Nothing but the lines from the one containing "const rim = [];" through the one containing "positions.push(p.x, p.y, p.z);", both included, should be given again, each exactly as written below.

-------- MATERIAL PROVIDED --------

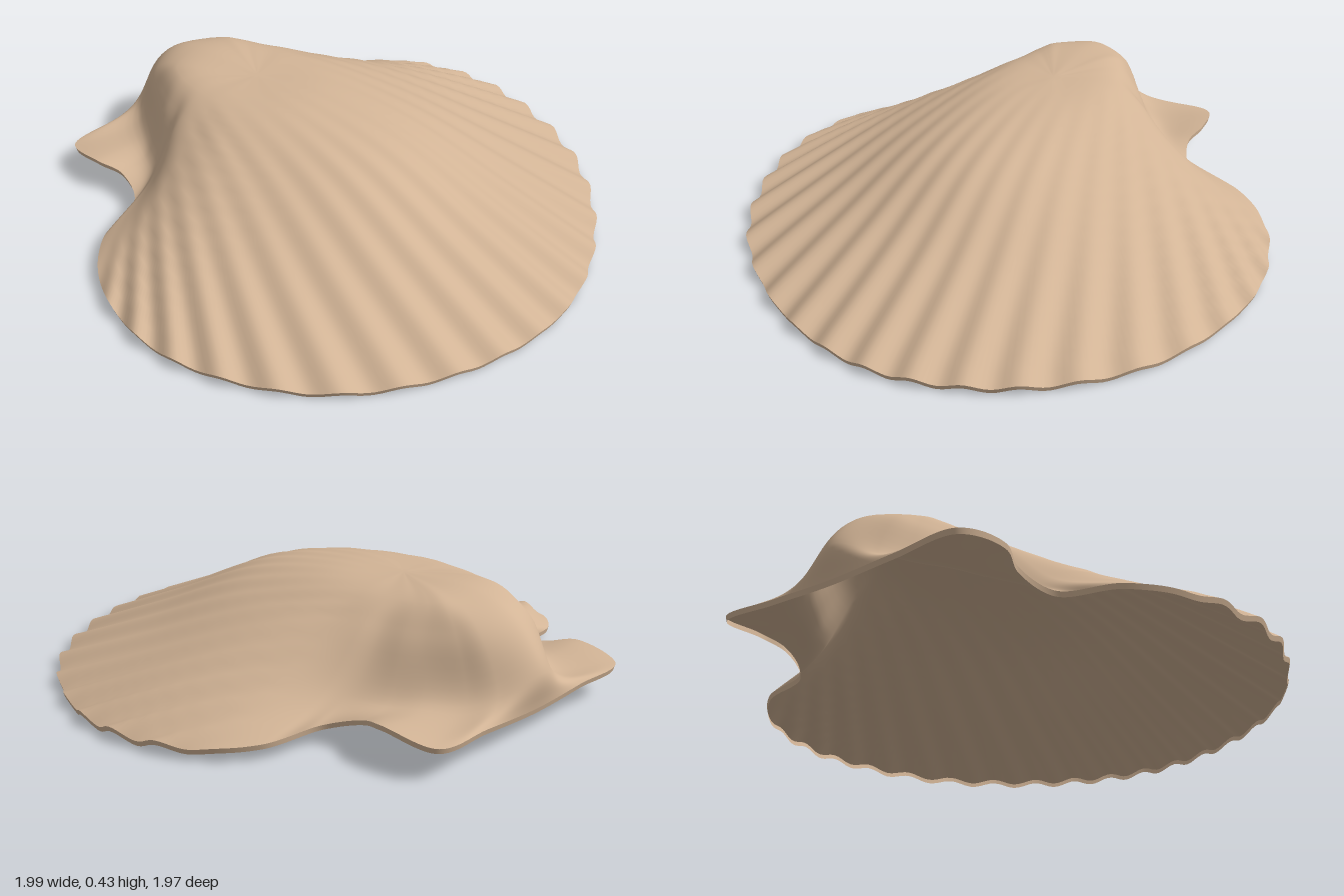
import * as THREE from 'three';

const AROUND = 528; // samples around the shell
const RINGS = 28;   // samples from crown to rim

// Spokes of the +x half, front to back: crown edge, shoulder, flank, rim
const CROWN = new THREE.Vector3(0, 0.427, -0.4);
const SPOKES = [
  [[0, 0.42, -0.1], [0, 0.36, 0.24], [0, 0.2, 0.6], [0, 0.04, 0.98]],
  [[0.1, 0.418, -0.12], [0.2, 0.353, 0.17], [0.32, 0.19, 0.53], [0.43, 0.04, 0.865]],
  [[0.18, 0.412, -0.2], [0.35, 0.335, 0], [0.6, 0.173, 0.27], [0.815, 0.04, 0.535]],
  [[0.205, 0.412, -0.33], [0.38, 0.345, -0.25], [0.7, 0.19, -0.1], [0.995, 0.045, 0.05]],
  [[0.205, 0.412, -0.42], [0.35, 0.343, -0.41], [0.61, 0.19, -0.375], [0.915, 0.052, -0.33]],
  [[0.2, 0.41, -0.5], [0.32, 0.34, -0.51], [0.5, 0.16, -0.51], [0.75, 0.065, -0.505]],
  [[0.19, 0.41, -0.56], [0.29, 0.325, -0.57], [0.42, 0.145, -0.57], [0.54, 0.08, -0.56]],
  [[0.18, 0.41, -0.61], [0.265, 0.32, -0.64], [0.36, 0.135, -0.67], [0.49, 0.12, -0.68]],
  [[0.165, 0.413, -0.65], [0.23, 0.32, -0.7], [0.305, 0.14, -0.755], [0.515, 0.145, -0.78]],
  [[0.14, 0.418, -0.69], [0.18, 0.325, -0.785], [0.225, 0.14, -0.865], [0.475, 0.12, -0.962]],
  [[0.1, 0.423, -0.7], [0.13, 0.345, -0.835], [0.15, 0.165, -0.93], [0.25, 0.11, -0.97]],
  [[0, 0.432, -0.7], [0, 0.378, -0.86], [0, 0.22, -0.982], [0, 0.1, -0.972]],
];
const SPOKE_COUNT = 2 * (SPOKES.length - 1);

// Closed curve through one level of all spokes, mirrored to the -x half
function levelCurve(level) {
  const half = SPOKES.map((s) => new THREE.Vector3(...s[level]));
  const mirrored = half.slice(1, -1).reverse().map((p) => new THREE.Vector3(-p.x, p.y, p.z));
  return new THREE.CatmullRomCurve3([...half, ...mirrored], true, 'centripetal');
}

// Ribs fan out from the beak, grow toward the rim and fade before the ears
function addRibs(p, t, i) {
  const spoke = (Math.min(i, AROUND - i) / AROUND) * SPOKE_COUNT;
  const fade = 1 - THREE.MathUtils.smoothstep(spoke, 3.4, 4.8);
  const a = Math.atan2(p.x, p.z + 1.05);
  const wave = Math.cos(a * 72 + 1.2 * Math.sin(a * 7)) * fade * t * t;
  p.y += 0.012 * wave;
  p.x *= 1 + 0.005 * wave;
  p.z += 0.005 * wave;
  return p;
}

function makeGeometry(positions, indices) {
  const geometry = new THREE.BufferGeometry();
  geometry.setAttribute('position', new THREE.Float32BufferAttribute(positions, 3));
  geometry.setIndex(indices);
  geometry.computeVertexNormals();
  return geometry;
}

export function createModel() {
  const group = new THREE.Group();
  group.name = 'scallopShell';
  const shellTan = new THREE.MeshStandardMaterial({ color: 0xd2b496, side: THREE.DoubleSide });
  shellTan.name = 'shellTan';

  // Domed valve with ears: vertex 0 is the crown, then one spoke after another
  const levels = [0, 1, 2, 3].map(levelCurve);
  const positions = CROWN.toArray();
  const indices = [];
  const rim = [];
  const id = (i, r) => (r === 0 ? 0 : 1 + (i % AROUND) * RINGS + r - 1);
  for (let i = 0; i < AROUND; i++) {
    const profile = new THREE.CatmullRomCurve3(
      [CROWN, ...levels.map((c) => c.getPoint(i / AROUND))], false, 'centripetal');
    for (let r = 1; r <= RINGS; r++) {
      const p = addRibs(profile.getPoint(r / RINGS), r / RINGS, i);
      positions.push(p.x, p.y, p.z);
      if (r === RINGS) rim.push(p);
      indices.push(id(i, r - 1), id(i, r), id(i + 1, r));
      if (r > 1) indices.push(id(i, r - 1), id(i + 1, r), id(i + 1, r - 1));
    }
  }
  const valve = new THREE.Mesh(makeGeometry(positions, indices), shellTan);
  valve.name = 'valve';
  group.add(valve);

  // Thin lip that gives the rim its thickness
  const lipPositions = [];
  const lipIndices = [];
  rim.forEach((p, i) => {
    lipPositions.push(p.x, p.y, p.z, p.x * 0.995, p.y - 0.018, p.z * 0.995);
    const a = 2 * i;
    const b = 2 * ((i + 1) % AROUND);
    lipIndices.push(a, a + 1, b + 1, a, b + 1, b);
  });
  const lip = new THREE.Mesh(makeGeometry(lipPositions, lipIndices), shellTan);
  lip.name = 'rimLip';
  group.add(lip);

  return group;
}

--------

> [ANSWER TO THIS PROBLEM]
  const rim = [];
  const id = (i, r) => (r === 0 ? 0 : 1 + (i % AROUND) * RINGS + r - 1);
  for (let i = 0; i < AROUND; i++) {
    const profile = new THREE.CatmullRomCurve3(
      [CROWN, ...levels.map((c) => c.getPoint(i / AROUND))], false, 'centripetal');
    for (let r = 1; r <= RINGS; r++) {
      const p = addRibs(profile.getPoint(r / RINGS), r / RINGS, i);
      positions.push(p.x, p.y, p.z);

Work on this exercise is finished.